Start of Data for review

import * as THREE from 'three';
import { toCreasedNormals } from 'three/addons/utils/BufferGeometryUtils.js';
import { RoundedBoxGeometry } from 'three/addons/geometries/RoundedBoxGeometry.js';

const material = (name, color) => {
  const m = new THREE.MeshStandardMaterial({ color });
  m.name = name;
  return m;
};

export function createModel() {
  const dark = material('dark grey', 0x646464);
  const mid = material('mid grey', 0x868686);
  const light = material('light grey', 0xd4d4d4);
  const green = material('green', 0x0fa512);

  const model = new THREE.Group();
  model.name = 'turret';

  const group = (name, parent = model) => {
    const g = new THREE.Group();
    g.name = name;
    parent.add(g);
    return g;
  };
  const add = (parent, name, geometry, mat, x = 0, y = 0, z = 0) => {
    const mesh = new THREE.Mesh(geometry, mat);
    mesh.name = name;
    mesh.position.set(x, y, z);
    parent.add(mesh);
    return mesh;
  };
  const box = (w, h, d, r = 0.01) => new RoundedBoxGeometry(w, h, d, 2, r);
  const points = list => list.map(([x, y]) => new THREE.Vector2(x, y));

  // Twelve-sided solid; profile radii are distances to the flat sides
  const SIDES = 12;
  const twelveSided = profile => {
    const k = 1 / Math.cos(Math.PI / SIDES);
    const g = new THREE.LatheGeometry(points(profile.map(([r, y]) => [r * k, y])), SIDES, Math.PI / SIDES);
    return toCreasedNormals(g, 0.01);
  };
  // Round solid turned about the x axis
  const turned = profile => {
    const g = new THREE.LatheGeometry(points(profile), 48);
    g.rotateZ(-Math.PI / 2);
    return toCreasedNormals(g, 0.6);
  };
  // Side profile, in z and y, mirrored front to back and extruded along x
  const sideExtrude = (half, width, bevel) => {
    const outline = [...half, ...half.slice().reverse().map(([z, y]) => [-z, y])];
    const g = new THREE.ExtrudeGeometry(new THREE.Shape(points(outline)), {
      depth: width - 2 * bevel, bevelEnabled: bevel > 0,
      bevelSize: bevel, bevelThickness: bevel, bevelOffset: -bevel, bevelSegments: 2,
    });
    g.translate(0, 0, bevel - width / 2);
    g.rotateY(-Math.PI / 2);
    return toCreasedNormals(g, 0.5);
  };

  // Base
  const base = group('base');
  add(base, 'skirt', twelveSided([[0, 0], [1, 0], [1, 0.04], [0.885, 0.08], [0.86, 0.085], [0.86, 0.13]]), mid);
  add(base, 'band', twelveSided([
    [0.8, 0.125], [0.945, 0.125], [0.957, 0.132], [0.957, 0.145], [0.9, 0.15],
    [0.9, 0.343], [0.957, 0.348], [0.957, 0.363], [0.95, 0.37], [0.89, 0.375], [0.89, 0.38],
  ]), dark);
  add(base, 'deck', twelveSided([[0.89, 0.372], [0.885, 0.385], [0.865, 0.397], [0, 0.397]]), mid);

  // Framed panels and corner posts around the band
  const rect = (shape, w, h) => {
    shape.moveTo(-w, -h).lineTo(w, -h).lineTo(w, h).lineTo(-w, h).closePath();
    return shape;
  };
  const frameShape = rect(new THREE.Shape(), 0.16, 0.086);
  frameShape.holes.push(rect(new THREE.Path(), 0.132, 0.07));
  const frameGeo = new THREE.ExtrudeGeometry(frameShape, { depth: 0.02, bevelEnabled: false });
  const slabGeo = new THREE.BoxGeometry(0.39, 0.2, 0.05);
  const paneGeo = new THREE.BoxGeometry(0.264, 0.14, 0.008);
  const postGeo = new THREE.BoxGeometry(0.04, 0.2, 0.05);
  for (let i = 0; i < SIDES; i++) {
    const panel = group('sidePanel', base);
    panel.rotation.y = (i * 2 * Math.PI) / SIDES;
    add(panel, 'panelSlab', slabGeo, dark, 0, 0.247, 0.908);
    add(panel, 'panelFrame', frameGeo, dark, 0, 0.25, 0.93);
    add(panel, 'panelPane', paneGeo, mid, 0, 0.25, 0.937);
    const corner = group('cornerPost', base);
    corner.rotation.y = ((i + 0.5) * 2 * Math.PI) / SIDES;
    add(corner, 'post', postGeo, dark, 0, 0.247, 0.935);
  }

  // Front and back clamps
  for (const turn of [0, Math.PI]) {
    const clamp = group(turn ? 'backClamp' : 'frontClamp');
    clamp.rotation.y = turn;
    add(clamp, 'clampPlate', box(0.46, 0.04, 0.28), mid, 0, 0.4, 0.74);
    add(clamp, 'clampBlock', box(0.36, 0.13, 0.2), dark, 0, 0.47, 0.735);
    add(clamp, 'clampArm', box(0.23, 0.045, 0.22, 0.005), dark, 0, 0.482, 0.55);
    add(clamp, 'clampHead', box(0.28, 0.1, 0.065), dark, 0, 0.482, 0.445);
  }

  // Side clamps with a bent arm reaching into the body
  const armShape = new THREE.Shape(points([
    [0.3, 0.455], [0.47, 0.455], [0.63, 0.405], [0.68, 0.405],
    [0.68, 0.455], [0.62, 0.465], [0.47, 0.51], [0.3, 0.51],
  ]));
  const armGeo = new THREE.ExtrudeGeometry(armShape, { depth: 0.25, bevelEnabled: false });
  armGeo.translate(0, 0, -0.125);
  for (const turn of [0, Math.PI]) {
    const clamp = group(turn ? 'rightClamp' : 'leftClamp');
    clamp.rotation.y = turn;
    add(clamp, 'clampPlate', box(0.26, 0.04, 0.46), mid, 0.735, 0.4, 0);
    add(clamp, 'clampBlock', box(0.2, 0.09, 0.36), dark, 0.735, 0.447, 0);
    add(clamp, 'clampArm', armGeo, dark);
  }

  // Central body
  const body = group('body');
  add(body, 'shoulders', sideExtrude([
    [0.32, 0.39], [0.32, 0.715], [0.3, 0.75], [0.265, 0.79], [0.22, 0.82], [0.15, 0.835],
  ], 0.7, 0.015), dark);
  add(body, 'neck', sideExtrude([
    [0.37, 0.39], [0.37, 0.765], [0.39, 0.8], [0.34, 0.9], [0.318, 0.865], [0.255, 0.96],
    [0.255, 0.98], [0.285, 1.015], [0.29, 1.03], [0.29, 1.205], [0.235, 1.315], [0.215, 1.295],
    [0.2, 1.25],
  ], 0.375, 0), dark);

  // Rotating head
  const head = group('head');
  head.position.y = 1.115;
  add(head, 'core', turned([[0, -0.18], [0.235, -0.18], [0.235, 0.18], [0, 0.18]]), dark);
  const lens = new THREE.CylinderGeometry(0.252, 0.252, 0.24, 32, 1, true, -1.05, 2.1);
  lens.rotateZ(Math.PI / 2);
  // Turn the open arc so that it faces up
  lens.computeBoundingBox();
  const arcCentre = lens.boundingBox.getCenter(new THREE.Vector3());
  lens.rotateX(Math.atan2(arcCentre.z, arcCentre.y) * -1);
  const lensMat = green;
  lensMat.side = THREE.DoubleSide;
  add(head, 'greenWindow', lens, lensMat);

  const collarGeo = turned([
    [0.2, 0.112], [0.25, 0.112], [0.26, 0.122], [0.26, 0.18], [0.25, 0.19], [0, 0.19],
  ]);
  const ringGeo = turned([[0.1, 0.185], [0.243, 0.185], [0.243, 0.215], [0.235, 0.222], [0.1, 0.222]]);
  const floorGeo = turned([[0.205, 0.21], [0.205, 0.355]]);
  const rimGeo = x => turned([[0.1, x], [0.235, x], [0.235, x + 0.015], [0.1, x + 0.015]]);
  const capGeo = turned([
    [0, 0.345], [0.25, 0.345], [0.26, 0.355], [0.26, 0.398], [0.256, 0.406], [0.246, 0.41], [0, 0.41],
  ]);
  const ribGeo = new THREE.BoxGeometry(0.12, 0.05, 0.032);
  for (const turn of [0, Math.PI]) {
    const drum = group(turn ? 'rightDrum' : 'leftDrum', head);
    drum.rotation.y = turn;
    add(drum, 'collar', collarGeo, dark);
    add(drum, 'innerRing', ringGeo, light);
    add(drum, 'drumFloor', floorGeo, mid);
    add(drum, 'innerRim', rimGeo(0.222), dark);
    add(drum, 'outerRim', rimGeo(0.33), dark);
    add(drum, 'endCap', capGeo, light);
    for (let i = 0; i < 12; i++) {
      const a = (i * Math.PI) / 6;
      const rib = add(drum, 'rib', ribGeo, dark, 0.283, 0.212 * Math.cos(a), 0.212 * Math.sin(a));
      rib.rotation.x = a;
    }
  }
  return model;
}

End of Data for review

Your instructions
Your output should consist only of the lines from the one containing "add(drum, 'endCap', capGeo, light);" to the end of the records above, each retyped exactly.

Answer
    add(drum, 'endCap', capGeo, light);
    for (let i = 0; i < 12; i++) {
      const a = (i * Math.PI) / 6;
      const rib = add(drum, 'rib', ribGeo, dark, 0.283, 0.212 * Math.cos(a), 0.212 * Math.sin(a));
      rib.rotation.x = a;
    }
  }
  return model;
}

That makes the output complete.